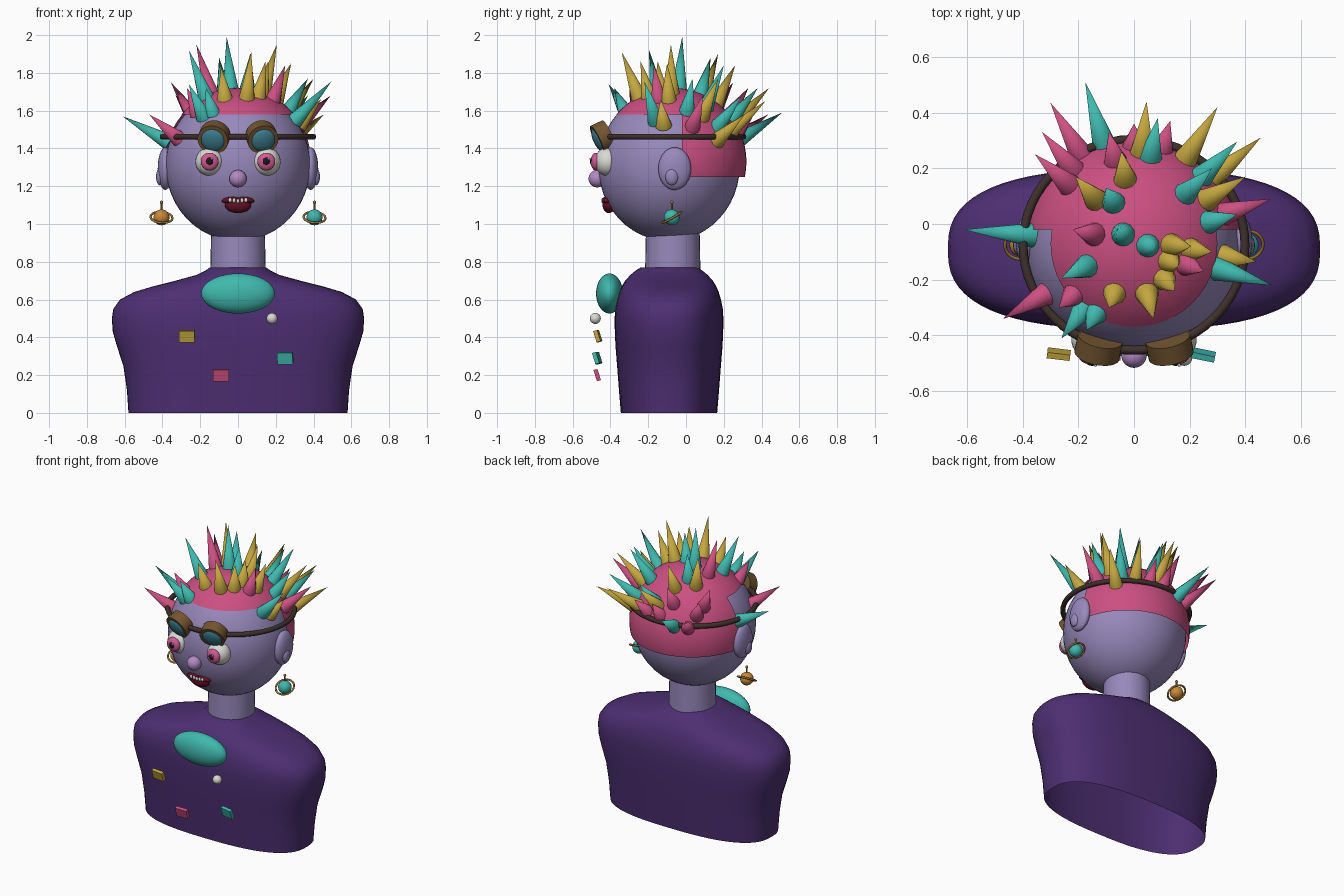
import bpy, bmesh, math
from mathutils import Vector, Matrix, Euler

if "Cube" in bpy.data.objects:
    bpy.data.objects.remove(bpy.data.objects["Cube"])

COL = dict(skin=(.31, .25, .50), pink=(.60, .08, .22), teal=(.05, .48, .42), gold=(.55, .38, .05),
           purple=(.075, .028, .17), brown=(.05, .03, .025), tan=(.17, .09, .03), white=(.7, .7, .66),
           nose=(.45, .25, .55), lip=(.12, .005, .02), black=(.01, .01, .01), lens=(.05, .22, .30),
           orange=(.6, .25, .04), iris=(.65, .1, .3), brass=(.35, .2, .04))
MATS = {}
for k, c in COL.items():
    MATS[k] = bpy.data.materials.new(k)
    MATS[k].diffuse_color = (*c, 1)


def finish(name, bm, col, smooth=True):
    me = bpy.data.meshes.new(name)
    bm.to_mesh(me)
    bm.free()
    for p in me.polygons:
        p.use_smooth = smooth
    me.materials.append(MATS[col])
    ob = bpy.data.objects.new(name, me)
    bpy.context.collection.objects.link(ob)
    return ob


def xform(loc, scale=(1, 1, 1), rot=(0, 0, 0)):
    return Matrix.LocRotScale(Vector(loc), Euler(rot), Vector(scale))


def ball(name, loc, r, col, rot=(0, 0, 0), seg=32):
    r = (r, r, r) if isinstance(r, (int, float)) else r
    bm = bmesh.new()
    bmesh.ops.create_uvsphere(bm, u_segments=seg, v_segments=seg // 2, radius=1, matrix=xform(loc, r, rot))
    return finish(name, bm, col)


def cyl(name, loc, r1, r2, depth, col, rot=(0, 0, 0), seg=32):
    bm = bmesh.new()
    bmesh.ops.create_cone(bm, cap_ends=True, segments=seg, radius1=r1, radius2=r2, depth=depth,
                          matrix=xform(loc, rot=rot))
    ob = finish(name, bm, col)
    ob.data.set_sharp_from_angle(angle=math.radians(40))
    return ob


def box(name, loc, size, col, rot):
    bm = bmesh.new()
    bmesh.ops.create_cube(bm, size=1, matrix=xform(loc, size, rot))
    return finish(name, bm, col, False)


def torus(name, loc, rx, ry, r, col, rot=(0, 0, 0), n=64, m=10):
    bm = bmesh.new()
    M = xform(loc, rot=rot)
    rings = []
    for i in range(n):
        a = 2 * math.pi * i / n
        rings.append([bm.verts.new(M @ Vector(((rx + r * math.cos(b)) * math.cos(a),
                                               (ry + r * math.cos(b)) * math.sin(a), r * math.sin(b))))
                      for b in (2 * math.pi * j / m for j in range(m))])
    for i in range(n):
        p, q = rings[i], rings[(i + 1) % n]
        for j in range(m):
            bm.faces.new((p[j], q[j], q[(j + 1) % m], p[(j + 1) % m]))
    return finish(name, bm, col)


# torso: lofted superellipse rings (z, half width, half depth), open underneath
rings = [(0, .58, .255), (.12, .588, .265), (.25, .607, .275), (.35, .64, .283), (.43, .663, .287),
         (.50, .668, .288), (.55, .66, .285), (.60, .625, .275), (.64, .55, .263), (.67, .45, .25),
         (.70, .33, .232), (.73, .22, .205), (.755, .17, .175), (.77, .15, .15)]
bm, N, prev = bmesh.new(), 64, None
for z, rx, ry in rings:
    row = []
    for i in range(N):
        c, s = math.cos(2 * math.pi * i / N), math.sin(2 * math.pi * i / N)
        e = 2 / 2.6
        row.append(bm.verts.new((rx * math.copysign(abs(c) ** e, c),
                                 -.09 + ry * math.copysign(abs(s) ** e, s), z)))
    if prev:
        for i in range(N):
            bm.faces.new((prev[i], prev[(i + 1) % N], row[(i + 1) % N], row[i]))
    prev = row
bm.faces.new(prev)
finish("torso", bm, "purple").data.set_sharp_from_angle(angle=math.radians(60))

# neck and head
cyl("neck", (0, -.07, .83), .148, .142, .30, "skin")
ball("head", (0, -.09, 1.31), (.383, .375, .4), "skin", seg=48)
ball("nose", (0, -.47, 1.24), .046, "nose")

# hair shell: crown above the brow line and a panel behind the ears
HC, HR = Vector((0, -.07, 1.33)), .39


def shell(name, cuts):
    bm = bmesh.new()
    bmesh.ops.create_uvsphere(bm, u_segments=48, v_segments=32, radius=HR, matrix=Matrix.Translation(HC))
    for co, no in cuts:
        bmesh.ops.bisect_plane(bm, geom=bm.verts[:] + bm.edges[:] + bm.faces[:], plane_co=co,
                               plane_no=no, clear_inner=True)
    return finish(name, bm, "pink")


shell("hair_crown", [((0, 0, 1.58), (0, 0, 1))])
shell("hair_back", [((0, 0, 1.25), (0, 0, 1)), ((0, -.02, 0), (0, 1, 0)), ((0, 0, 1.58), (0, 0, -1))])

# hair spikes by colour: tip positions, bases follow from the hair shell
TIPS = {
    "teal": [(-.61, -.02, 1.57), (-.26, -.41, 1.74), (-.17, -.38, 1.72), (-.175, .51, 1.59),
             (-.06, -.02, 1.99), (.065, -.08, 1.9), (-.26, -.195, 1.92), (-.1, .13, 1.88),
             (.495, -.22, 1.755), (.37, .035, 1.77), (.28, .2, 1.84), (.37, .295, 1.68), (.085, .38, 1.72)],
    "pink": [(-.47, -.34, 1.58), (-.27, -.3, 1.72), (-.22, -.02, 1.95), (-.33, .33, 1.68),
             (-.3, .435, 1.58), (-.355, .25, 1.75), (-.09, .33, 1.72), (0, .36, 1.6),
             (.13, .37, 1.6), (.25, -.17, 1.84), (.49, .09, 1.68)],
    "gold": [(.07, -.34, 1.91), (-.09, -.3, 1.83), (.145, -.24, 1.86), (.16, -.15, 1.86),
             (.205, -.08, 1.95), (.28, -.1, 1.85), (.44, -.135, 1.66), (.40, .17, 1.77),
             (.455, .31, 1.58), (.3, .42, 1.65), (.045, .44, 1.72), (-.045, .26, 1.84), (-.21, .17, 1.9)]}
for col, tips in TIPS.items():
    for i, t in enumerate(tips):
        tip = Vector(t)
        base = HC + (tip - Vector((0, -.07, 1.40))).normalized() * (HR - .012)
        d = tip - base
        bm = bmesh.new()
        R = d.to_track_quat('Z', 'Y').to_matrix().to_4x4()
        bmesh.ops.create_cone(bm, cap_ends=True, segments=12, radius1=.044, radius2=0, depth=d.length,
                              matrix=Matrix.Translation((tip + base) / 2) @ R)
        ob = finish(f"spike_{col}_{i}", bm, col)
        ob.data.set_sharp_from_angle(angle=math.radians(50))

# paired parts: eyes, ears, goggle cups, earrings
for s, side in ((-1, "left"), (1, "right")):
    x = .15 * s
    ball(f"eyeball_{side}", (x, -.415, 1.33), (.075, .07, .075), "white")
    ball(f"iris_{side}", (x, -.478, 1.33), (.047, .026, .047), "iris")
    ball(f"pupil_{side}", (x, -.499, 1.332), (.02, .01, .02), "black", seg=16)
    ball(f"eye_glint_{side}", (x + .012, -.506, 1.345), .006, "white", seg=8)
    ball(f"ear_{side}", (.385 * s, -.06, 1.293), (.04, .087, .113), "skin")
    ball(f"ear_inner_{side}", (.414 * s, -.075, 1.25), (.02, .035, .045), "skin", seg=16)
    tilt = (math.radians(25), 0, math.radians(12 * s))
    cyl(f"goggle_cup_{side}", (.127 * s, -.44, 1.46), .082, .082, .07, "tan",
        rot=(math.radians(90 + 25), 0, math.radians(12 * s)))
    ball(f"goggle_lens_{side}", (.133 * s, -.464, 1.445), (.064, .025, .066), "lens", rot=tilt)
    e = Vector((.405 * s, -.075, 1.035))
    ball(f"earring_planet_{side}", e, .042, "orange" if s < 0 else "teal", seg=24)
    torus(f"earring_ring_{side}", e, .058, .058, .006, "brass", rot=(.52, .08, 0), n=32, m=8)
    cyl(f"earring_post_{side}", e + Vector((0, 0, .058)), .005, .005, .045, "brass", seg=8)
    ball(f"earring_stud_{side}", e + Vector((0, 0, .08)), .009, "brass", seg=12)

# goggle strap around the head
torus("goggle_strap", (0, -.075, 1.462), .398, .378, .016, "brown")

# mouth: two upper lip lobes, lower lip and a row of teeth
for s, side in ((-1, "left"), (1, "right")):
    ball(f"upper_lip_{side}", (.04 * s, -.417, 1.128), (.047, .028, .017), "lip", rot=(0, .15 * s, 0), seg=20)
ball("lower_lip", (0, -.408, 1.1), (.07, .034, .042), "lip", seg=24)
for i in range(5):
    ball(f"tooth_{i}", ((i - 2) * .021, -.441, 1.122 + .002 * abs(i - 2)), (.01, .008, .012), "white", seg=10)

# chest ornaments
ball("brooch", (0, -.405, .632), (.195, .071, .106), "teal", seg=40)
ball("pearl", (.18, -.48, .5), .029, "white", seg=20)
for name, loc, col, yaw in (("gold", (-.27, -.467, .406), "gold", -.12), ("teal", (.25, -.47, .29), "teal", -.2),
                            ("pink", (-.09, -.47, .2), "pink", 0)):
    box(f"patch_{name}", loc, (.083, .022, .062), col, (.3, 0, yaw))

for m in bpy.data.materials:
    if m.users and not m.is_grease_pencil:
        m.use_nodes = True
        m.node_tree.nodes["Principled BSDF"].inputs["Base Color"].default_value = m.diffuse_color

========

Nothing should be returned except the lines from the one containing "if m.users and" through the last line of the data, each restated word for word.

EXERCISE OUTPUT:
    if m.users and not m.is_grease_pencil:
        m.use_nodes = True
        m.node_tree.nodes["Principled BSDF"].inputs["Base Color"].default_value = m.diffuse_color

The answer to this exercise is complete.